Sunflowers grow best in 6-8 hours of direct sunlight. They can tolerate 4-5 hours of direct sunlight or at least 6 hours of indirect sunlight, but may have slower or stunted growth. Plants do best in sandy soil at least 20cm deep. Taller cultivars that grow to 3m or more will require at least 50cm of soil for stability. These plants are vulnerable to root rot, so ensure that your pots drain well, and that your soil has plenty of grit to let the roots breathe.
Keep your plants cool with mulch and plenty of water to encourage growth.
Taller sunflowers may need staking to prevent snapping. Areas prone to strong wind may damage the plant as it grows taller.
Seeds can be sown directly into pots or the ground around 30cm apart. Lightly water the soil until damp, once a day. Seeds should sprout within a week.
The seedlings will be vulnerable to high heat and heavy rain and are best kept under netting in a or a shaded space with around 4 hours of partial or direct sunlight.
Once the plants are roughly 10cm tall, they can be exposed to full sunlight conditions.
Sunflowers grow rapidly and can be fed with balanced fertilisers. Plants can be fertilised once every two weeks after germination to encourage stronger root and flower growth.
This plant can be grown as a microgreen. Microgreens can be harvested the week after they sprout.
Sunflower heads can be harvested for seeds when the flower heads have drooped down, and the seeds have turned dark and hard. You can test whether they are ready for harvest by pulling out some seeds before cutting the entire sunflower head.
Sunflowers are grown from seed.
Common problems & solutions:
Aphids, Mealy Bugs, Whiteflies, and Spider Mites often infest the plant if it has underlying problems like repeated wilting from heat stress or waterlogging. Mechanical pest control methods like pruning the infested parts are the best methods for managing these pests in the short term, but resolving the underlying problem will prevent them in the long term.
Wilting leaves during hot weather is a sign of heat stress. Increase the number of times the plant is watered daily, and apply mulch at the base to prevent water loss.

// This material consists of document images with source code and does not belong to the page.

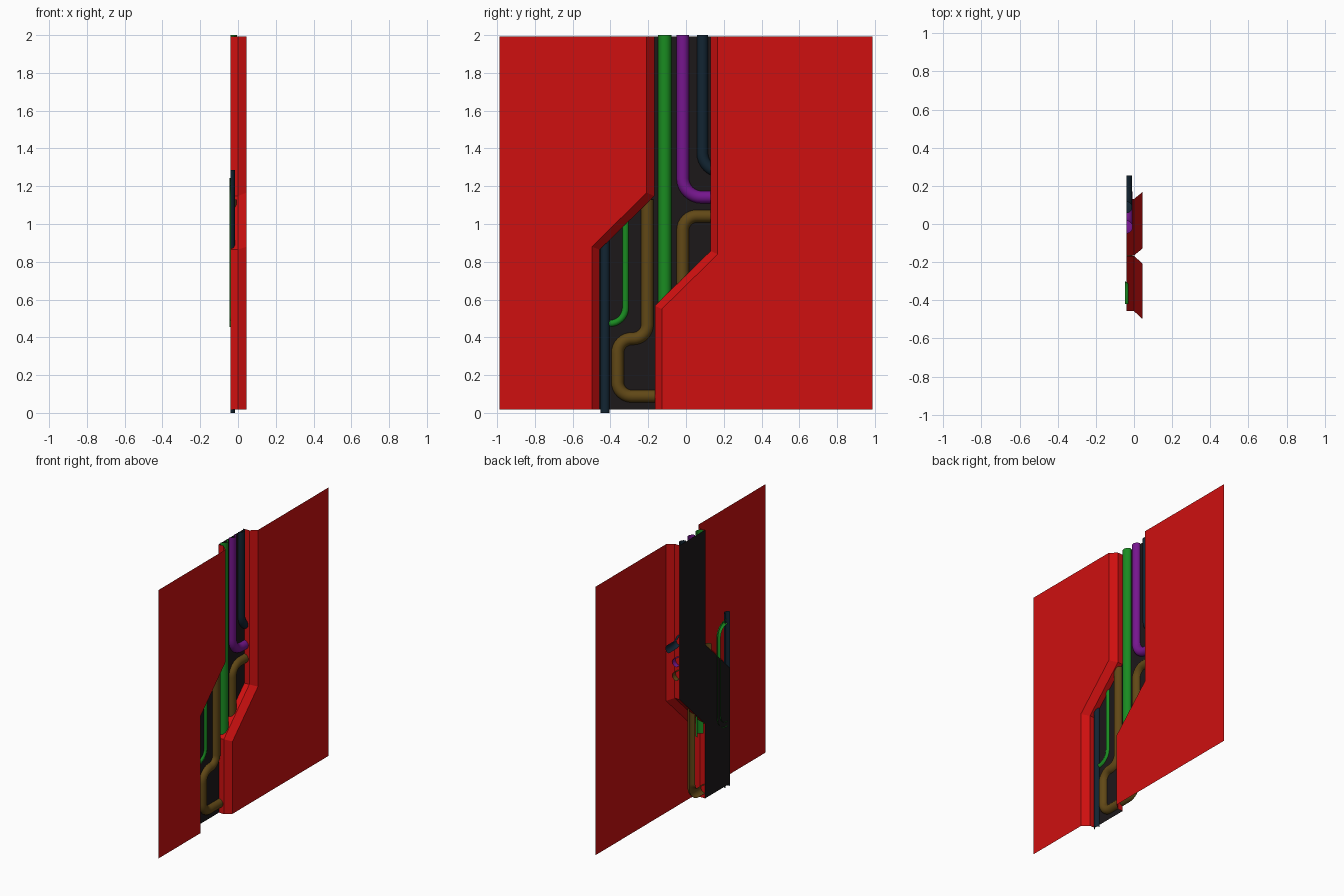
import bpy, bmesh, math
from mathutils import Vector

if "Cube" in bpy.data.objects:
    bpy.data.objects.remove(bpy.data.objects["Cube"])

LOW, HIGH = 0.017, 1.993      # panel bottom and top
FRONT, MID, BACK = 0.045, 0.0, -0.04


def material(name, rgb):
    m = bpy.data.materials.new(name)
    m.diffuse_color = (*rgb, 1)
    m.use_nodes = True
    m.node_tree.nodes["Principled BSDF"].inputs["Base Color"].default_value = m.diffuse_color
    return m


RED = material("red", (0.62, 0.005, 0.005))
BLACK = material("black", (0.012, 0.009, 0.01))
GREEN = material("green", (0.01, 0.26, 0.015))
PURPLE = material("purple", (0.18, 0.008, 0.27))
BROWN = material("brown", (0.12, 0.065, 0.008))
NAVY = material("navy", (0.006, 0.018, 0.032))


def grid_object(name, rows, mat, flip=False, smooth=False):
    """Skin a grid of points with quads."""
    bm = bmesh.new()
    grid = [[bm.verts.new(p) for p in row] for row in rows]
    for a, b in zip(grid, grid[1:]):
        for i in range(len(a) - 1):
            quad = [a[i], b[i], b[i + 1], a[i + 1]]
            bm.faces.new(quad[::-1] if flip else quad)
    me = bpy.data.meshes.new(name)
    bm.to_mesh(me)
    bm.free()
    me.materials.append(mat)
    ob = bpy.data.objects.new(name, me)
    bpy.context.collection.objects.link(ob)
    if smooth:
        bpy.ops.object.select_all(action='DESELECT')
        ob.select_set(True)
        bpy.context.view_layer.objects.active = ob
        bpy.ops.object.shade_smooth_by_angle(angle=math.radians(40))
    return ob


def wall_panel(name, outer, front_edge, inner_edge, flip):
    """Flat sheet, sloped bevel, then a wall back to the recess floor."""
    rows = [[(FRONT, outer, f[1]), (FRONT, *f), (MID, *n), (BACK, *n)]
            for f, n in zip(front_edge, inner_edge)]
    grid_object(name, rows, RED, flip)


def fillet(points, radius, steps=8):
    """Round the corners of a path in the y-z plane."""
    pts = [Vector(p) for p in points]
    out = [pts[0]]
    for a, b, c in zip(pts, pts[1:], pts[2:]):
        u, v = (a - b).normalized(), (c - b).normalized()
        centre = b + (u + v) * radius          # corners are right angles
        for i in range(steps + 1):
            t = i / steps * math.pi / 2
            out.append(centre - v * radius * math.cos(t) - u * radius * math.sin(t))
    out.append(pts[-1])
    return out


def half_pipe(name, points, r, mat, bend=0.1, base=BACK, sides=10):
    """Sweep a half circle along a rounded path."""
    path = fillet(points, bend)
    rows = []
    for i, p in enumerate(path):
        d = (path[min(i + 1, len(path) - 1)] - path[max(i - 1, 0)]).normalized()
        if i == 1:
            d = (path[1] - path[0]).normalized()
        elif i == len(path) - 2:
            d = (path[-1] - path[-2]).normalized()
        side = Vector((-d.y, d.x))
        row = []
        for k in range(sides + 1):
            t = k / sides * math.pi
            q = p + side * r * math.cos(t)
            row.append((base + r * math.sin(t), q.x, q.y))
        rows.append(row)
    grid_object(name, rows, mat, flip=True, smooth=True)


# Wall panels either side of the stepped channel
left_inner = [(-0.167, HIGH), (-0.167, 1.148), (-0.457, 0.864), (-0.457, LOW)]
right_inner = [(0.131, HIGH), (0.131, 0.858), (-0.165, 0.567), (-0.165, LOW)]
wall_panel("left_panel", -0.988,
           [(-0.208, HIGH), (-0.208, 1.166), (-0.498, 0.88), (-0.498, LOW)], left_inner, False)
wall_panel("right_panel", 0.988,
           [(0.168, HIGH), (0.168, 0.84), (-0.128, 0.55), (-0.128, LOW)], right_inner, True)

# Dark recess floor
grid_object("recess_floor", [[(BACK, *a), (BACK, *b)] for a, b in zip(left_inner, right_inner)], BLACK)

# Pipes
half_pipe("green_main_pipe", [(-0.112, 2), (-0.112, 0.5)], 0.035, GREEN)
half_pipe("purple_pipe", [(-0.017, 2), (-0.017, 1.142), (0.17, 1.142)], 0.033, PURPLE)
half_pipe("upper_navy_pipe", [(0.087, 2), (0.087, 1.275), (0.255, 1.275)], 0.03, NAVY)
half_pipe("brown_pipe", [(0.17, 1.042), (-0.017, 1.042), (-0.017, 0.088), (-0.362, 0.088),
                         (-0.362, 0.393), (-0.205, 0.393), (-0.205, 1.13)], 0.033, BROWN, 0.075)
half_pipe("lower_navy_pipe", [(-0.428, 0), (-0.428, 1.285)], 0.024, NAVY)
half_pipe("thin_green_pipe", [(-0.42, 0.473), (-0.32, 0.473), (-0.32, 1.225), (-0.42, 1.225)],
          0.018, GREEN, 0.085, base=-0.046)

This plant is prone to rust and fungal diseases during the wet season. Prune the plant regularly to increase airflow, and remove heavily affected leaves.